David O'Connor - O'connor Vs. The Wall
O'Connor vs. the Wall
Navigating the technically demanding stadium, O'Connor jumped clean over the first five fences. Clearing fence six, the big horse brushed the top rail, which made a rapping noise but did not fall. Then O'Connor made a potentially disastrous tactical mistake: He turned to glance back at fence six. When he faced forward again, O'Connor had temporarily lost track of his place in the course. He slowed Custom Made as he looked about. Members of the capacity crowd, sensing his distress, shouted, "the wall!," cueing O'Connor to the fence seven, a breakaway wall. He did not hear them.
To have bypassed that jump—going "off course"—would have resulted in O'Connor's elimination. In a matter of moments, though, he had regained his bearings, leapt cleanly over the wall, and continued the pattern correctly, accruing five points with one rail down.
Though the slip had cost him valuable seconds, O'Connor had still completed his round in the time allowed, and the gold medal was his in a new Olympic record of just 34 penalty points over three days. It was the first individual gold for the U.S. in that sport since 1984.
A documentary film by Olympics chronicler Bud Greenspan caught O'Connor muttering, "stupid, stupid" to himself as he exited the arena. "My head is still sore from being on a swivel looking for the next fence," he was quoted in an Associated Press article posted on ESPN.com. "There was a moment there of words that can't be printed." To make such an error with the stakes so high continued to dog O'Connor even after he accepted his prize: "I was so upset about the missed turn that I still thought about it during the victory gallop." Still, O'Connor's gallop, gold medal around his neck, American flag waving in his right hand, was a widely seen image of the Sydney summer games.
Subsequent to his Olympic victory, O'Connor continued to dominate international eventing. In 2001 he again took the Fair Hill CCI*** aboard The Native. And in September 2002 O'Connor (on Giltedge) joined Kim Severson, Amy Tryon, and John Williams to take the U.S. team's first gold medal at the World Equestrian Games held in Jerez, Spain. However, the future of Olympic eventing lay in doubt. The International Olympic Committee Programme Commission issued a recommendation eliminating this sport, citing cost, danger, and other factors. O'Connor spoke up for eventing, telling Practical Horseman that "horse sports are growing in popularity, and we're growing with them." He added: "You have people who're there and supporting you just because you're from their nation. They don't know a lot about your sport, but they're going to support you just because you're an American or a Canadian or whoever you are. And that's quite a special feeling." In November 2002, the IOC accepted the International Equestrian Federation's proposal to retain eventing in a modified form. For the 2004 games in Athens, the competition will retain dressage, cross-country and show-jumping, but eliminate the roads-andtracks and steeplechase courses.

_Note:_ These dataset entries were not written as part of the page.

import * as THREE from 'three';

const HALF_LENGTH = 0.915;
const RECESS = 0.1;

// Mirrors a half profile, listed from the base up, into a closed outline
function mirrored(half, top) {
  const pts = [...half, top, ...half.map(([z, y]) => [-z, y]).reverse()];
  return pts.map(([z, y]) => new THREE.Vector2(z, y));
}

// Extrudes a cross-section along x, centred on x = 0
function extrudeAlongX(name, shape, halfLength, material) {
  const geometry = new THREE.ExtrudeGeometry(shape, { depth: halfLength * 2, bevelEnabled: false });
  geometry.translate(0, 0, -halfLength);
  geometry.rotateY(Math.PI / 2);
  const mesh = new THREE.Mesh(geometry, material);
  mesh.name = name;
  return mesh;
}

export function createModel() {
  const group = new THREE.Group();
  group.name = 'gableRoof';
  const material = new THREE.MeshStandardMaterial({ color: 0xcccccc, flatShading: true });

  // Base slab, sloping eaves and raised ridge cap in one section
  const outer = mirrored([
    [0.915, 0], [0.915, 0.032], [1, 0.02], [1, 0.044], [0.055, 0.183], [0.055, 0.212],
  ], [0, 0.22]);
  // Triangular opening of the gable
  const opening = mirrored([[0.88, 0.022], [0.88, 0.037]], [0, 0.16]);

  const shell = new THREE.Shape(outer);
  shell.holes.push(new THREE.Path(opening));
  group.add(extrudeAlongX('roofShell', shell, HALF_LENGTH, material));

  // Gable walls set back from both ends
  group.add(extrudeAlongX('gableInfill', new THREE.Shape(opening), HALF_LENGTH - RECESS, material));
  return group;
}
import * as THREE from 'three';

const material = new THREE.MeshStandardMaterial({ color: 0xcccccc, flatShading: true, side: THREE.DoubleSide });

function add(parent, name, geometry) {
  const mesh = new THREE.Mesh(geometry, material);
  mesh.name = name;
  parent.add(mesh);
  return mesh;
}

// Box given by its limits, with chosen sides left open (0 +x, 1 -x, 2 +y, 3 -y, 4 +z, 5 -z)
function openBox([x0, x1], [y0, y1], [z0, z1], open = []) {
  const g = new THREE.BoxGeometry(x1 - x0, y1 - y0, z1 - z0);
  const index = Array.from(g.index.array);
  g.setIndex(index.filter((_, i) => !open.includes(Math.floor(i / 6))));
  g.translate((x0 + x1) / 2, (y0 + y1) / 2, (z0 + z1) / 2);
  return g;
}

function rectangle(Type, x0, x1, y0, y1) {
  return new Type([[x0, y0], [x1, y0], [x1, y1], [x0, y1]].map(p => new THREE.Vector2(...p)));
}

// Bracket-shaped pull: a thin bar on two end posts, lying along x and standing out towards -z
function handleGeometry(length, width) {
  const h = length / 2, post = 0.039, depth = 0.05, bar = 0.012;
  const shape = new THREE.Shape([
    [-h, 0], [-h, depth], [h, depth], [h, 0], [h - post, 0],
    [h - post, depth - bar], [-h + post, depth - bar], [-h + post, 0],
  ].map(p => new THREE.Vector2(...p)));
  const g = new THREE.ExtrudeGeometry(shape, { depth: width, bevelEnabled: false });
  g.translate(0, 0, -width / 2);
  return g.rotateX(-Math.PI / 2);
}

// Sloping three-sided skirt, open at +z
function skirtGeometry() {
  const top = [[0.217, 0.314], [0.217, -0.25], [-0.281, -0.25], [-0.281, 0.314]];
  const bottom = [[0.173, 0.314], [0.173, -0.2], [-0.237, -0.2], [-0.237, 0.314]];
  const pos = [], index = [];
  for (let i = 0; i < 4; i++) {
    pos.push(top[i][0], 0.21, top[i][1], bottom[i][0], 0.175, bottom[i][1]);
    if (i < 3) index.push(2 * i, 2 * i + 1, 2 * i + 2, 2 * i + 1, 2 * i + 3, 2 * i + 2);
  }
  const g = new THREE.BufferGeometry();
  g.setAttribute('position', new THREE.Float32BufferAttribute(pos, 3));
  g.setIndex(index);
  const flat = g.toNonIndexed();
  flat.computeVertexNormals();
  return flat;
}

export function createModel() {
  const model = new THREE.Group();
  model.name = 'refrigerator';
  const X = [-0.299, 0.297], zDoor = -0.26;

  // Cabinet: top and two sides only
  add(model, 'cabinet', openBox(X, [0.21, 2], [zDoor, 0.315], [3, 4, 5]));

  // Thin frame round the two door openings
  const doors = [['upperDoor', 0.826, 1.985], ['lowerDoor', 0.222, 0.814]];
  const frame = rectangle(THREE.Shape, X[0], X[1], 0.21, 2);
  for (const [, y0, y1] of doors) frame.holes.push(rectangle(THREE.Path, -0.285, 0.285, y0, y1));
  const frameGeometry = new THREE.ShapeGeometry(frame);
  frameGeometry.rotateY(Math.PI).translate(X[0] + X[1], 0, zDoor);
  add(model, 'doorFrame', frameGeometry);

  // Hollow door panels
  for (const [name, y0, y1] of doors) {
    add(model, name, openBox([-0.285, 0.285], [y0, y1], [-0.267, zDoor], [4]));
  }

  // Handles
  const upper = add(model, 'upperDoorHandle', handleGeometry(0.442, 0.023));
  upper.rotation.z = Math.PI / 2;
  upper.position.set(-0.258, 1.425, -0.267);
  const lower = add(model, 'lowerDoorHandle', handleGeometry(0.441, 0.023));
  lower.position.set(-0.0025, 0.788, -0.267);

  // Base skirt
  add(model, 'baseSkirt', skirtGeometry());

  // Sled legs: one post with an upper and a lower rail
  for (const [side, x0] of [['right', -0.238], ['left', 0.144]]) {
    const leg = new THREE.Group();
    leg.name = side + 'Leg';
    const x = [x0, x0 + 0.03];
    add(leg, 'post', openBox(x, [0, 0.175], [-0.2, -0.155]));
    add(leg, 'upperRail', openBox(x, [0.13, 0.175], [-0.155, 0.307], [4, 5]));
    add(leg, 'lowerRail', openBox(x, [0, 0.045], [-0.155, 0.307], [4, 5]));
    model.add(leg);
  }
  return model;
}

For O'Connor, the fascination of his sport begins and ends with the horse. "I really like the communication with the horse," he noted in his O'Connor Event Team Web site. "Watching them become confident and discover the amazing things they can do. There's definitely a personal kind of closeness between you and the horse. There's a connection between your personalities."